Washington City, December 20, 1862.
Major General H. W. HALLECK,
General-in-Chief, Hdqrs. of the Army, Washington City:
GENERAL: I respectfully request that the Navy Department be requested to cause a powerful gunboat to be ordered into the Potomac, to assist in keeping open the river, which the cold weather threatens to obstruct with ice. I made verbal application, some time since, to the Secretary of the Navy, suggesting the propriety and necessity of such a precaution. I have been informed that the boat formerly known as the Philadelphia City Ice Boat, probably the best boat fitted for this purpose, is now in the Navy, employed as a gunboat. I have given orders to endeavor to charter two steamers in New York or Philadelphia, but fear that it will not be possible to procure efficient vessels for this purpose, and, if the cold continues to increase, there will be full employment for all that can be collected in transporting supplies through the ice to Aquia Creek.

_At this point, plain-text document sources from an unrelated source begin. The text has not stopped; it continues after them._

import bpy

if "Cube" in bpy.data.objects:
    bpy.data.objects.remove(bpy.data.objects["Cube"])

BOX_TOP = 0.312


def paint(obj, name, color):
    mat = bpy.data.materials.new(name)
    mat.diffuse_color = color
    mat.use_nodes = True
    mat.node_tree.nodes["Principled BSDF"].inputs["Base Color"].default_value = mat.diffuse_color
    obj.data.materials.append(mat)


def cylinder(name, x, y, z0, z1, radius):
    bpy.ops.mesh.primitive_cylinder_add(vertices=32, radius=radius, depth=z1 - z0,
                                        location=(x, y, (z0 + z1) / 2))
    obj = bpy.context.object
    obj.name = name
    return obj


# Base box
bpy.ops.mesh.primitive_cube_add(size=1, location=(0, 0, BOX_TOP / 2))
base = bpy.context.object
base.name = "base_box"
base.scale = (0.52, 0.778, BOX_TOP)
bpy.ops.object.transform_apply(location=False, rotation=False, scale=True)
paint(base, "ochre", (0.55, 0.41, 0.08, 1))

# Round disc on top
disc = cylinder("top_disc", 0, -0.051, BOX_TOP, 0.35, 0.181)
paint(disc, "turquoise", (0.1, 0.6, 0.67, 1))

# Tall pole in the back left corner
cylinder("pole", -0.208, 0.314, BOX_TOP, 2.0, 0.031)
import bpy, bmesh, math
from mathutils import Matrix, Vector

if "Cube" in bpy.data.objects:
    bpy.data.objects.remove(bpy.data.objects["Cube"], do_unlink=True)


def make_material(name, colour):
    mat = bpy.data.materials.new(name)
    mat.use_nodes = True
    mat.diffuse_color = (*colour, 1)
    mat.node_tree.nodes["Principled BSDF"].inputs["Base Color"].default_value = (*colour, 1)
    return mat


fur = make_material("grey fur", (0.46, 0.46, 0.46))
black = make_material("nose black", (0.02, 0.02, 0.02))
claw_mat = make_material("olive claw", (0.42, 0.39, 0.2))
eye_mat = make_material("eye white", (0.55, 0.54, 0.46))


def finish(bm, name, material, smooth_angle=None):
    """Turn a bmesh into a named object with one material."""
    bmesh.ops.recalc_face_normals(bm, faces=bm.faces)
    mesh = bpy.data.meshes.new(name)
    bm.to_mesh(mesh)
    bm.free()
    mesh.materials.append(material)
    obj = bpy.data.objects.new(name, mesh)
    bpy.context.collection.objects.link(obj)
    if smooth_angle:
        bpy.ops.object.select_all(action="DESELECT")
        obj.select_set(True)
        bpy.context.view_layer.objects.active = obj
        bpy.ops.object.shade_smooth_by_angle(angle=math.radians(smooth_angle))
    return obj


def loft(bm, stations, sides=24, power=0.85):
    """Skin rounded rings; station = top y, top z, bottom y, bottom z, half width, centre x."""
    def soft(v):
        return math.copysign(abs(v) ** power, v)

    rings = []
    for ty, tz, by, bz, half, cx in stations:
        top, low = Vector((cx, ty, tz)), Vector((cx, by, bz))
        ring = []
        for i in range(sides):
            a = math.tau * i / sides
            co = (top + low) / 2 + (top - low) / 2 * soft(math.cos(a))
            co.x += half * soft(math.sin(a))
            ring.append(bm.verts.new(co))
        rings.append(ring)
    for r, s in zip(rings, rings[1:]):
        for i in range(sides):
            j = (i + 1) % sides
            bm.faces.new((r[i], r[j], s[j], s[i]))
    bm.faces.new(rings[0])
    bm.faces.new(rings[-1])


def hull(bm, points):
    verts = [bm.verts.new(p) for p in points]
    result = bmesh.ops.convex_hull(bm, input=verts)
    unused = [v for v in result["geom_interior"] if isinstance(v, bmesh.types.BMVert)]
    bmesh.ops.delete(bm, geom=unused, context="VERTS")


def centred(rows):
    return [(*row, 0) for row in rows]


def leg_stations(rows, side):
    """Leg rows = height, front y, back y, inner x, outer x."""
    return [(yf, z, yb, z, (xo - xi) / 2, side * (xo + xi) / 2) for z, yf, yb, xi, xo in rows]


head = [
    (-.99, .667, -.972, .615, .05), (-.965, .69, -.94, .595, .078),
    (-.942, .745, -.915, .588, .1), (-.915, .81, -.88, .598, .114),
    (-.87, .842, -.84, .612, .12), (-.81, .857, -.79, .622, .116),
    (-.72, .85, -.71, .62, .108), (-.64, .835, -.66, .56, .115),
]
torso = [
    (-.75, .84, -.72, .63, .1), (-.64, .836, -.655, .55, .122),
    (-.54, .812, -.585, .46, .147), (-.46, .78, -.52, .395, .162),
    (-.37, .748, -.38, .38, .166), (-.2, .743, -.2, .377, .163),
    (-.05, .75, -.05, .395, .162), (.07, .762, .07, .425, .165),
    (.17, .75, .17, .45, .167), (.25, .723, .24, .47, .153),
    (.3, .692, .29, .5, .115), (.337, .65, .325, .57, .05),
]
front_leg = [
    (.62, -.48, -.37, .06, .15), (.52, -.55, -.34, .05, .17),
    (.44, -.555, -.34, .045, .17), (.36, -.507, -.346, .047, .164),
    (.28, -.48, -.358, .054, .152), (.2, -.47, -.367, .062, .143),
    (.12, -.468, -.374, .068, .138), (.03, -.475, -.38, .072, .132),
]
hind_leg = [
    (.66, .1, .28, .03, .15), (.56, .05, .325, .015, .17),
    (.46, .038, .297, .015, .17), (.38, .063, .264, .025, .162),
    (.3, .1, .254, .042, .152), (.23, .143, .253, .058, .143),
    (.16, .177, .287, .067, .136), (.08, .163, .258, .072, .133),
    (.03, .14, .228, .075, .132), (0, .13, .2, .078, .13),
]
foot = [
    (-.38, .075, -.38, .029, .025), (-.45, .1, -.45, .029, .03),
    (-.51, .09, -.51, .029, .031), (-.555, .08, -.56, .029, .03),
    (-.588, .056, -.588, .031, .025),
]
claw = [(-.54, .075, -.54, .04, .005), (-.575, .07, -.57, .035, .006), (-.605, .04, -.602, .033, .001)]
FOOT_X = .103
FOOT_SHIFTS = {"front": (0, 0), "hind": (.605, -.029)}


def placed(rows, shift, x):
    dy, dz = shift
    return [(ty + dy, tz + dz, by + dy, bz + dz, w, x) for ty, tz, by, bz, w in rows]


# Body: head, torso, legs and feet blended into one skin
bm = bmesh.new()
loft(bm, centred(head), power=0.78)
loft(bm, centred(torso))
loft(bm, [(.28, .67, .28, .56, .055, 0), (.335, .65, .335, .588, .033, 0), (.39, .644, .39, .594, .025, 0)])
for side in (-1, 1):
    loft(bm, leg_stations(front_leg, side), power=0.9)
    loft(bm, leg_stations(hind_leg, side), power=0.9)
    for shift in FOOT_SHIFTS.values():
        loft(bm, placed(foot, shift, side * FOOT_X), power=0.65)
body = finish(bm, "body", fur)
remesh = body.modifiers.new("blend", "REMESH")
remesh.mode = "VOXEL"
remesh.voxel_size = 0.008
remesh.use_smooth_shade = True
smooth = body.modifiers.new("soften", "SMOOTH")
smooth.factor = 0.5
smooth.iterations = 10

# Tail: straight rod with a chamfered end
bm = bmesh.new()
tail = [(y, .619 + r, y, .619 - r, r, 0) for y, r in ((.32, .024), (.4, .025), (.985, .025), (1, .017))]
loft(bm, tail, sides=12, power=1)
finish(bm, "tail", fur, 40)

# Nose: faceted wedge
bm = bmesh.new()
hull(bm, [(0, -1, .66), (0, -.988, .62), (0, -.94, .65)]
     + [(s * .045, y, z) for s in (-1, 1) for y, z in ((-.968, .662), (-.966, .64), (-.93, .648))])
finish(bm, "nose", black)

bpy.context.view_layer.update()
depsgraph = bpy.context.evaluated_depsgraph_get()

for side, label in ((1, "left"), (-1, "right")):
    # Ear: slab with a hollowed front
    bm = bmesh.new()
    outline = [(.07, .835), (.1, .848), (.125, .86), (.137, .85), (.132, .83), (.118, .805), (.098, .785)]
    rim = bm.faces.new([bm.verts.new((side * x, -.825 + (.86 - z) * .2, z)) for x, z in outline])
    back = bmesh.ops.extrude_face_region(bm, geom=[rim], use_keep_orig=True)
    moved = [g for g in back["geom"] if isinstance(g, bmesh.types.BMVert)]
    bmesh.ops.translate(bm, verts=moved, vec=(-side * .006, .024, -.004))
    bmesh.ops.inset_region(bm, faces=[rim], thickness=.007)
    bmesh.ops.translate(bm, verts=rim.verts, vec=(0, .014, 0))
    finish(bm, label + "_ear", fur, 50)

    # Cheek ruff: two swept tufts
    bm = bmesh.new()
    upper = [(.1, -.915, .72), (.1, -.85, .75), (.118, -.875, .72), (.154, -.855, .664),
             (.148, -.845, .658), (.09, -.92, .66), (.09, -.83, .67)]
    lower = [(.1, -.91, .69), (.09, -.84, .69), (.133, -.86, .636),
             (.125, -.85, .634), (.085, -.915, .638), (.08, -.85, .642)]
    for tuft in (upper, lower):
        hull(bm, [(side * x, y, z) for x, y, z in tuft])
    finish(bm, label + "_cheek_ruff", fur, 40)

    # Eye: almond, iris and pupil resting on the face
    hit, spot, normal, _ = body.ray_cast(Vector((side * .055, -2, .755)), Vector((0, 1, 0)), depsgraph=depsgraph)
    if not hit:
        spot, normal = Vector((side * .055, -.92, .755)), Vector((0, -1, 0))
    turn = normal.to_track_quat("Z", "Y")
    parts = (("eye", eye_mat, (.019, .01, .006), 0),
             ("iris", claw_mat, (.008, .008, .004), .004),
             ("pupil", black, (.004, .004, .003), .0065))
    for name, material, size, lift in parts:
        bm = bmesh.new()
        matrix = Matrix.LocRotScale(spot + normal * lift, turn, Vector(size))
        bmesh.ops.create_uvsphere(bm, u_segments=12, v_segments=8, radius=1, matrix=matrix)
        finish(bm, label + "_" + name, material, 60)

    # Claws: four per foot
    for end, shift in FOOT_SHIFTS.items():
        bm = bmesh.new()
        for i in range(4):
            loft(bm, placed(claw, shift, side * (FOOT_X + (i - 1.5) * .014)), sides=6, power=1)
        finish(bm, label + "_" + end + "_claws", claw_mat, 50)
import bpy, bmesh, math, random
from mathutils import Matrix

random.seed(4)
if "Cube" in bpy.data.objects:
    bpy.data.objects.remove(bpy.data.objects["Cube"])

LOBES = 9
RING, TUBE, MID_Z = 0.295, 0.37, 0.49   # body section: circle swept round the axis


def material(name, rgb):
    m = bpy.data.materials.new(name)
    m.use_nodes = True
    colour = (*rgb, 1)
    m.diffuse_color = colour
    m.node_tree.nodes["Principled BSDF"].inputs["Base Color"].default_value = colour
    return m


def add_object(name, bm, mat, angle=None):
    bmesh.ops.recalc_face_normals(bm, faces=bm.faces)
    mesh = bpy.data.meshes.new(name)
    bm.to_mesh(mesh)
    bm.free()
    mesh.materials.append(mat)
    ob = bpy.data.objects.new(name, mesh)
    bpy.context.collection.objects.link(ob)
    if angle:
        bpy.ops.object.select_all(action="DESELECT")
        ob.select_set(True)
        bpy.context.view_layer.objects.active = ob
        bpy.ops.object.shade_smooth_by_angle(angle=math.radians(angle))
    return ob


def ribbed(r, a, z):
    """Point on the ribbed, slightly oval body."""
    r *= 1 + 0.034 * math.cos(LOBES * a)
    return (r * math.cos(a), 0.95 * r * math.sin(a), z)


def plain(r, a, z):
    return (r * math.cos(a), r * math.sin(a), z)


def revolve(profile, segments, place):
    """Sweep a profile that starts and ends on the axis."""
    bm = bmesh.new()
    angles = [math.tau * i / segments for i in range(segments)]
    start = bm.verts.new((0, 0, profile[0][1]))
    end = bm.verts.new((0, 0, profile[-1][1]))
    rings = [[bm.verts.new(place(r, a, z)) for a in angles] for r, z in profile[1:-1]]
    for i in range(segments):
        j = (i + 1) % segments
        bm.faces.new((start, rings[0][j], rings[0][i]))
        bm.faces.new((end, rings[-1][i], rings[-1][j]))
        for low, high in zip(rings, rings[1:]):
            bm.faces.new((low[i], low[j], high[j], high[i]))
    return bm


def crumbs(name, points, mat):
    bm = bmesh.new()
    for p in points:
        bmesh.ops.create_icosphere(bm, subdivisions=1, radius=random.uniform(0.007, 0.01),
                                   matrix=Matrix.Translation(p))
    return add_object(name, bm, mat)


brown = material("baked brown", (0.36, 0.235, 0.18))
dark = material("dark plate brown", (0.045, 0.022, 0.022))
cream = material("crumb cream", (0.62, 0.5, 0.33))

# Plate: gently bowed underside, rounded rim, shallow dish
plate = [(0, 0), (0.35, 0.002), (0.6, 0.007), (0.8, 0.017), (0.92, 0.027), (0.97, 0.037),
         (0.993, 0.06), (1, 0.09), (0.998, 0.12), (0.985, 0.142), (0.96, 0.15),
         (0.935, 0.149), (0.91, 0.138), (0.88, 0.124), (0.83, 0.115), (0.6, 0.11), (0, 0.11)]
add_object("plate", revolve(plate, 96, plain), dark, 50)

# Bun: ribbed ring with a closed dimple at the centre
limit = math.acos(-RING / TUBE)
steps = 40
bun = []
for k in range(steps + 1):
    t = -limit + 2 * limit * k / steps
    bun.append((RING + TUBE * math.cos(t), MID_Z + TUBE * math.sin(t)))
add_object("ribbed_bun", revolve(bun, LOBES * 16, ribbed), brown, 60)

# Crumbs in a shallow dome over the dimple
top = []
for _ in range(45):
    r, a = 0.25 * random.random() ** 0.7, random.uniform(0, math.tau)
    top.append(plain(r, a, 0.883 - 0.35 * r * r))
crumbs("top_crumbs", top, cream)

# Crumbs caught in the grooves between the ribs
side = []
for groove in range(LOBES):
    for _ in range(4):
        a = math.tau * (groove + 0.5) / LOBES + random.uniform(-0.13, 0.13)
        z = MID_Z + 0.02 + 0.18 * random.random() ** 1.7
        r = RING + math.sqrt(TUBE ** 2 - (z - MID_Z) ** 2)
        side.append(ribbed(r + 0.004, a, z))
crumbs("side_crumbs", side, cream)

I am, respectfully, your obedient servant,
M. C. MEIGS,
DECEMBER 21, 1862.
Respectfully referred to the Secretary of War.
It is deemed important that this application be made immediately.
H. W. HALLECK,
HEADQUARTERS LEFT GRAND DIVISION, December 20, 1862.
To the PRESIDENT:
The undersigned, holding important commands in the Army of the Potomac, impressed with the belief that a plan of operations of this army may be devised which will be crowned with success, and that the plan of campaign which has already been commenced cannot possibly be successful, present, with diffidence, the following views for consideration. Whether the plan proposed be adopted or not, they consider it their duty to present there views, thinking that, perhaps, they may be suggestive to some other military mind in discussing plans for the future operations of our armies in the East.
1. We believe that the plan of campaign already commenced will not be successful for the following reasons: First. The distance from this point to Richmond is 61 miles. It will be necessary to keep up our communication with Aquia Creek Landing from all points of this route. To effect this, the presence of large bodies of troops on the road will be necessary at many points. The result of making these detachments would be that the enemy will attack them, interrupt the communications, and the army will be obliged to return to drive them away. If the railroad be rebuilt as the army marches, it will be so enormous that a great deal of the strength of the army will be required to guard them, and the troops will be so separated by the trains, and the roads so blocked by them, that the advance and rear of the army could not be within supporting distance of each other.